▶ _SUPPLIED MATERIAL_:

>>>

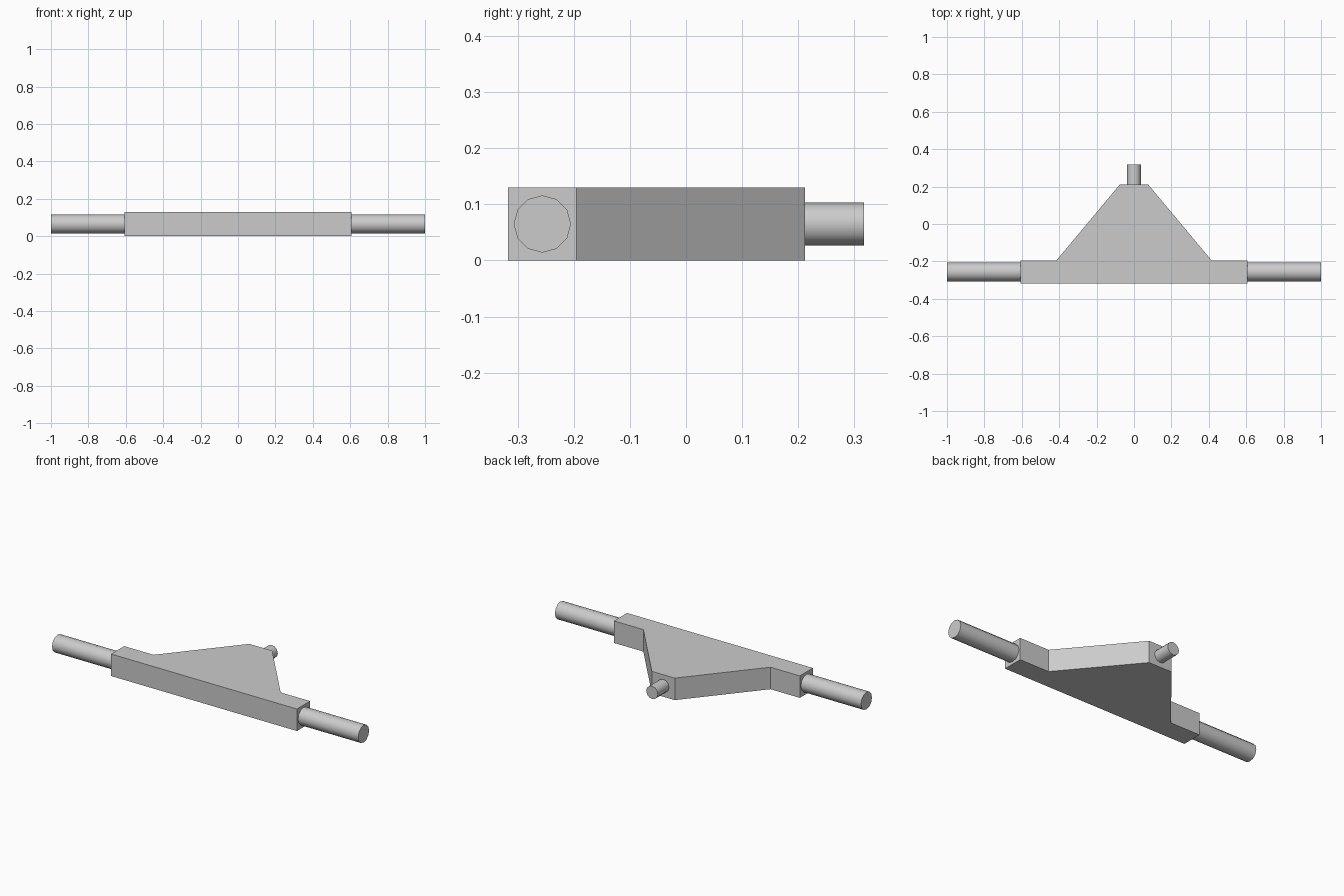
import bpy, bmesh, math
from mathutils import Matrix

cube = bpy.data.objects.get("Cube")
if cube:
    bpy.data.objects.remove(cube, do_unlink=True)

grey = bpy.data.materials.new("plain grey")
grey.use_nodes = True
colour = (0.6, 0.6, 0.6, 1)
grey.diffuse_color = colour
grey.node_tree.nodes["Principled BSDF"].inputs["Base Color"].default_value = colour

HEIGHT = 0.13


def add_object(name, bm):
    bmesh.ops.recalc_face_normals(bm, faces=bm.faces[:])
    mesh = bpy.data.meshes.new(name)
    bm.to_mesh(mesh)
    bm.free()
    mesh.materials.append(grey)
    obj = bpy.data.objects.new(name, mesh)
    bpy.context.collection.objects.link(obj)
    return obj


def add_rod(name, radius, length, centre, axis):
    """Twelve-sided rod along X or Y, smooth around and sharp at the ends."""
    bm = bmesh.new()
    turn = Matrix.Rotation(math.pi / 2, 4, "Y" if axis == "X" else "X")
    bmesh.ops.create_cone(bm, cap_ends=True, segments=12, radius1=radius,
                          radius2=radius, depth=length,
                          matrix=Matrix.Translation(centre) @ turn)
    obj = add_object(name, bm)
    bpy.ops.object.select_all(action="DESELECT")
    obj.select_set(True)
    bpy.context.view_layer.objects.active = obj
    bpy.ops.object.shade_smooth_by_angle(angle=math.radians(40))


# Body: crossbar with a tapering rear wedge, extruded from one mirrored outline
half = [(0.607, -0.317), (0.607, -0.195), (0.415, -0.195), (0.075, 0.212)]
outline = half + [(-x, y) for x, y in reversed(half)]
bm = bmesh.new()
base = bm.faces.new([bm.verts.new((x, y, 0)) for x, y in outline])
top = bmesh.ops.extrude_face_region(bm, geom=[base], use_keep_orig=True)["geom"]
bmesh.ops.translate(bm, vec=(0, 0, HEIGHT),
                    verts=[v for v in top if isinstance(v, bmesh.types.BMVert)])
add_object("body", bm)

# Side rods, one at each end of the crossbar
for name, side in (("left_rod", 1), ("right_rod", -1)):
    add_rod(name, 0.051, 0.4, (side * 0.8, -0.256, HEIGHT / 2), "X")

# Short rod at the rear
add_rod("rear_rod", 0.038, 0.115, (0, 0.2595, HEIGHT / 2), "Y")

<<<

▶ _EXERCISE INSTRUCTIONS_:
Give the listing above again in its entirety and exactly; do not include the pictures.

▶ _EXPECTED ANSWER_:
import bpy, bmesh, math
from mathutils import Matrix

cube = bpy.data.objects.get("Cube")
if cube:
    bpy.data.objects.remove(cube, do_unlink=True)

grey = bpy.data.materials.new("plain grey")
grey.use_nodes = True
colour = (0.6, 0.6, 0.6, 1)
grey.diffuse_color = colour
grey.node_tree.nodes["Principled BSDF"].inputs["Base Color"].default_value = colour

HEIGHT = 0.13


def add_object(name, bm):
    bmesh.ops.recalc_face_normals(bm, faces=bm.faces[:])
    mesh = bpy.data.meshes.new(name)
    bm.to_mesh(mesh)
    bm.free()
    mesh.materials.append(grey)
    obj = bpy.data.objects.new(name, mesh)
    bpy.context.collection.objects.link(obj)
    return obj


def add_rod(name, radius, length, centre, axis):
    """Twelve-sided rod along X or Y, smooth around and sharp at the ends."""
    bm = bmesh.new()
    turn = Matrix.Rotation(math.pi / 2, 4, "Y" if axis == "X" else "X")
    bmesh.ops.create_cone(bm, cap_ends=True, segments=12, radius1=radius,
                          radius2=radius, depth=length,
                          matrix=Matrix.Translation(centre) @ turn)
    obj = add_object(name, bm)
    bpy.ops.object.select_all(action="DESELECT")
    obj.select_set(True)
    bpy.context.view_layer.objects.active = obj
    bpy.ops.object.shade_smooth_by_angle(angle=math.radians(40))


# Body: crossbar with a tapering rear wedge, extruded from one mirrored outline
half = [(0.607, -0.317), (0.607, -0.195), (0.415, -0.195), (0.075, 0.212)]
outline = half + [(-x, y) for x, y in reversed(half)]
bm = bmesh.new()
base = bm.faces.new([bm.verts.new((x, y, 0)) for x, y in outline])
top = bmesh.ops.extrude_face_region(bm, geom=[base], use_keep_orig=True)["geom"]
bmesh.ops.translate(bm, vec=(0, 0, HEIGHT),
                    verts=[v for v in top if isinstance(v, bmesh.types.BMVert)])
add_object("body", bm)

# Side rods, one at each end of the crossbar
for name, side in (("left_rod", 1), ("right_rod", -1)):
    add_rod(name, 0.051, 0.4, (side * 0.8, -0.256, HEIGHT / 2), "X")

# Short rod at the rear
add_rod("rear_rod", 0.038, 0.115, (0, 0.2595, HEIGHT / 2), "Y")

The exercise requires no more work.